A turntable is essentially a DJ's phonograph for playing back Vinyl records, of which the most common is the Technics SL-1200. Turntables come in many different forms these days, but all play back 33/45 RPM records and have pitch control for mixing capabilities.
The platter is the large 12" circular 'plate' that rotates, on which the record is placed.
The slipmat is the mat on the platter which protects the record from wear and allows the platter to continue rotating underneath a record if it is held. Slipmats are important so that the record can be held for cueing, and for scratching. In general, a slippier slipmat is more useful for scratching but needs more hand control, and will also mean the record needs gentle pushing to get up to speed quickly after releasing as the platter will not drag the record along as much.

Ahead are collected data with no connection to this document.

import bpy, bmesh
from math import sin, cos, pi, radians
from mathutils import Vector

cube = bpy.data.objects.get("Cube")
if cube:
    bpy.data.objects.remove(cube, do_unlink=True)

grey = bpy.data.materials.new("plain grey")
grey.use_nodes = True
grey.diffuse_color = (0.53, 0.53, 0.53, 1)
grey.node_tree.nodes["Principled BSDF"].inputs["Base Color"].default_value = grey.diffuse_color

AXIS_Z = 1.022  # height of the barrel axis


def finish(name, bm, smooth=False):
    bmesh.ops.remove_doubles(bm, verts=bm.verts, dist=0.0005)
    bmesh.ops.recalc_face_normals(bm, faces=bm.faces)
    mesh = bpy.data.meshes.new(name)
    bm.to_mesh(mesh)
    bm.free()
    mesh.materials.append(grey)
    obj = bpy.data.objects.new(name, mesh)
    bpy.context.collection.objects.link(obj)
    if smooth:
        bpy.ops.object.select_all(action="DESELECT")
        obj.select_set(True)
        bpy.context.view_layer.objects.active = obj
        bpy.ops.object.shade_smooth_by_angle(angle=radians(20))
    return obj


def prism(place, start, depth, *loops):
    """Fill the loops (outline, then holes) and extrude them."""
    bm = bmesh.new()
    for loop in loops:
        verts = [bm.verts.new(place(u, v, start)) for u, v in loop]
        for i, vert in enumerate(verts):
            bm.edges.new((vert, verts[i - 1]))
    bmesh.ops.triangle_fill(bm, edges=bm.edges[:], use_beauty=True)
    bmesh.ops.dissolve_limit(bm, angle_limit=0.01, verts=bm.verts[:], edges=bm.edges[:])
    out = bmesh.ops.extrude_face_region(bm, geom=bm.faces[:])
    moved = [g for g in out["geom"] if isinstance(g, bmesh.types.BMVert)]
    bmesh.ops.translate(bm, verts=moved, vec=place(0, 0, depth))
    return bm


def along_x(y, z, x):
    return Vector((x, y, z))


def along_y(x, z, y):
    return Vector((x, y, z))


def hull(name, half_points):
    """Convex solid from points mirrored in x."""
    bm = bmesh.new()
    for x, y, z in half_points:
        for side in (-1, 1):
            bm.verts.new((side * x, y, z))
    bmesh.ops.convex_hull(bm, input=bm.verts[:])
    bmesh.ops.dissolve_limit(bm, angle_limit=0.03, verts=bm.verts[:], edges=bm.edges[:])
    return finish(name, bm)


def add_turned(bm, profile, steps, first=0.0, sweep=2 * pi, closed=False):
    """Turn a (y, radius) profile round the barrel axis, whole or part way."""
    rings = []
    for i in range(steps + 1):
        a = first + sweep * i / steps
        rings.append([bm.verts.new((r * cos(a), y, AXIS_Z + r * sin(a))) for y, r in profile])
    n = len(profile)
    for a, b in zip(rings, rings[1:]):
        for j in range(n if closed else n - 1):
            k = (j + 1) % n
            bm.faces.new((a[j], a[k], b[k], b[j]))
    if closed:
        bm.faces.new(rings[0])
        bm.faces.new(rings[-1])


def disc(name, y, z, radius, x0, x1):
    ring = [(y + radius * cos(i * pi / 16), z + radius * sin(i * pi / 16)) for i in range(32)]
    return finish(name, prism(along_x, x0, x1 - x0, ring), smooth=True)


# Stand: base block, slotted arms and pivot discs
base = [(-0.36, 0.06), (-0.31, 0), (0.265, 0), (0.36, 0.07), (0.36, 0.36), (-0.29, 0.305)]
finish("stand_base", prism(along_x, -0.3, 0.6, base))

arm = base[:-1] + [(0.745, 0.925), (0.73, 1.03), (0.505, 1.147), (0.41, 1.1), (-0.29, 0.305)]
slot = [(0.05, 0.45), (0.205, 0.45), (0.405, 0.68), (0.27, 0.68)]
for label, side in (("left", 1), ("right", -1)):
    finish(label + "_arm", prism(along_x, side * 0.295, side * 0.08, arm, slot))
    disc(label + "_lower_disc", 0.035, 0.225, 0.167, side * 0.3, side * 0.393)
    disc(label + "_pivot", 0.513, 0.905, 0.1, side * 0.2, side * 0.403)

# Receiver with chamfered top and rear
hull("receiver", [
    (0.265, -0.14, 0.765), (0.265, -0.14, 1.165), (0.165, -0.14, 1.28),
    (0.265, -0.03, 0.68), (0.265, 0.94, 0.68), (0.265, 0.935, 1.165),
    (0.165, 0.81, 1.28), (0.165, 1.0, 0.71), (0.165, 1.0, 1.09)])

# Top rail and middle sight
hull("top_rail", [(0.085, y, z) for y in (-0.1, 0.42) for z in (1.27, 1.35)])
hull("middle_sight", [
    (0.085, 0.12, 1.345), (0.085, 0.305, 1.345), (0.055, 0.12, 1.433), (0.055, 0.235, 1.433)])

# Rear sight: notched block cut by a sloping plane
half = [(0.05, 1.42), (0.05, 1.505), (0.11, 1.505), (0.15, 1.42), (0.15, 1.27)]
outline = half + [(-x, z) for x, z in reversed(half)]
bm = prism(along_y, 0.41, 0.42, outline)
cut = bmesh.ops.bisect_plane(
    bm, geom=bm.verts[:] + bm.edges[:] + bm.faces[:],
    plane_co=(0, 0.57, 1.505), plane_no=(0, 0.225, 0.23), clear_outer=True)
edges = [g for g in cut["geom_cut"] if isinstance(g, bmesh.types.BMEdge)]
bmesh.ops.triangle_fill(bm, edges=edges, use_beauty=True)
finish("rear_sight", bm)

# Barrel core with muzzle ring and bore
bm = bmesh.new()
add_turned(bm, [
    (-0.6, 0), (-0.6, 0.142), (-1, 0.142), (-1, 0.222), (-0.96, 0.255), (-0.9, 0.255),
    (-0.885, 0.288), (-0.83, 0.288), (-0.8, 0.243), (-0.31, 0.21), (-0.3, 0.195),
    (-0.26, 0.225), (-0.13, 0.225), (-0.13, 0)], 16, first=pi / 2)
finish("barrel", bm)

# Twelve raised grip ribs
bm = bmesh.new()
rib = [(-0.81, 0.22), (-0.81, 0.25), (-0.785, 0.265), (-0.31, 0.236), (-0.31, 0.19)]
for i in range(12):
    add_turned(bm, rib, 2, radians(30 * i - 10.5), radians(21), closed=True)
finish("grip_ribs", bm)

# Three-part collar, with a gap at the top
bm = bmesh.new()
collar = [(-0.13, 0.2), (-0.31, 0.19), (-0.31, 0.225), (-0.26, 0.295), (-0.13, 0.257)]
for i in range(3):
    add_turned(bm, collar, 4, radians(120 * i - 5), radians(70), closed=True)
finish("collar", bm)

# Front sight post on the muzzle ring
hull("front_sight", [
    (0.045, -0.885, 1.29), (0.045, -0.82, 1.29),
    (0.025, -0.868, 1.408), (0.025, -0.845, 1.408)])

The tone arm is the extension which holds the cartridge in place for reading the grooves whilst taking the signal back via internal wires, and comes in two shapes; S-shape and straight. S-shape tone arms have a bend in the middle, which helps with audio quality, whilst straight tone arms are completely straight, which helps reducing skipping whilst scratching.
The cartridge, held in the headshell at the end of the tone arm, is what holds the needle and picks up the sound. A clean, unworn cartridge is important for sound quality; most turntable cartridges pick up the sound from the grooves magnetically, but technology may mean lasers are used for sound pickup in the future. Some cartridge models are regarded better for scratching as they are designed to skip less often. A common technique to further prevent skipping is to place a small weight on top of the cartridge, such as a coin.
The counterweight is a small weight on the off-record end of the tonearm to balance it and hold the cartridge in position. Too little balancing weight leads to record wear; too much leads to skipping.
Anti-skipping adjustment features on some turntables and is a device that somehow limits the speed of the movement of the cartridge over the grooves so it cannot skip easily. This can be useful but turntablists prefer it turned off as it induces outwards movement and does not help protect against much skipping.
Turntables come with two different styles of drive system that transfer the motor rotation to the platter - belt drive and direct drive. Belt drive connects the motor to the turning mechanism via a small belt, essentially linking the two, but the belt wears out and can slip; part of the advantage of belt drive is that the motor does not stop when the platter stops, protecting it. Direct drive is where the motor is directly linked to the rotation of the platter; the direct link means it is faster to get up to speed.
The pitch control on a turntable is a long variable fader that allows the platter rotation speed to be changed by small amounts (typically +/- 8%).
For more information, see pitch control.
The quartz lock control on some turntable models locks the pitch at 0% difference, so that the record is being played back at exactly 33.3 or 45 RPM.
Key correction, or master tempo, is a DSP feature on some turntable models that keeps the platter rotating at the same speed with pitch control on, but reverts the perceived pitch of the record back to its pressed status, keeping it in tune.
For more information, see key correction.
The start/stop button on the turntable does just what it says; it starts the platter spinning, or stops it. Some turntables come with dual start/stop buttons so that it is easy to reach whatever turntable configuration is used.
Most turntables come with, in some form or another, a 'motor off feature. This stops the motor whilst not braking the movement of the platter, leading to a 'pitch-down' or 'power-down' effect, something that can be found useful.
Some turntables come with the ability to control the start and brake parameters. The start means how fast the motor gets up to speed when the start/stop button is pressed, and if this is not set to a fast start, it leads to the sound dragging as the motor slowly gets up to speed. The brake parameter similarly leads to a slow down effect if it is not fully applied, where no brake means a full motor off effect.
Servicing a TurntableEdit
See full article: Servicing a turntable
Turntables are normally serviced a number of times throughout their lifetime to improve sound quality and effectiveness; the most common service is replacing the stylus, cartridge or headshell so that a new stylus or pickup system is in place.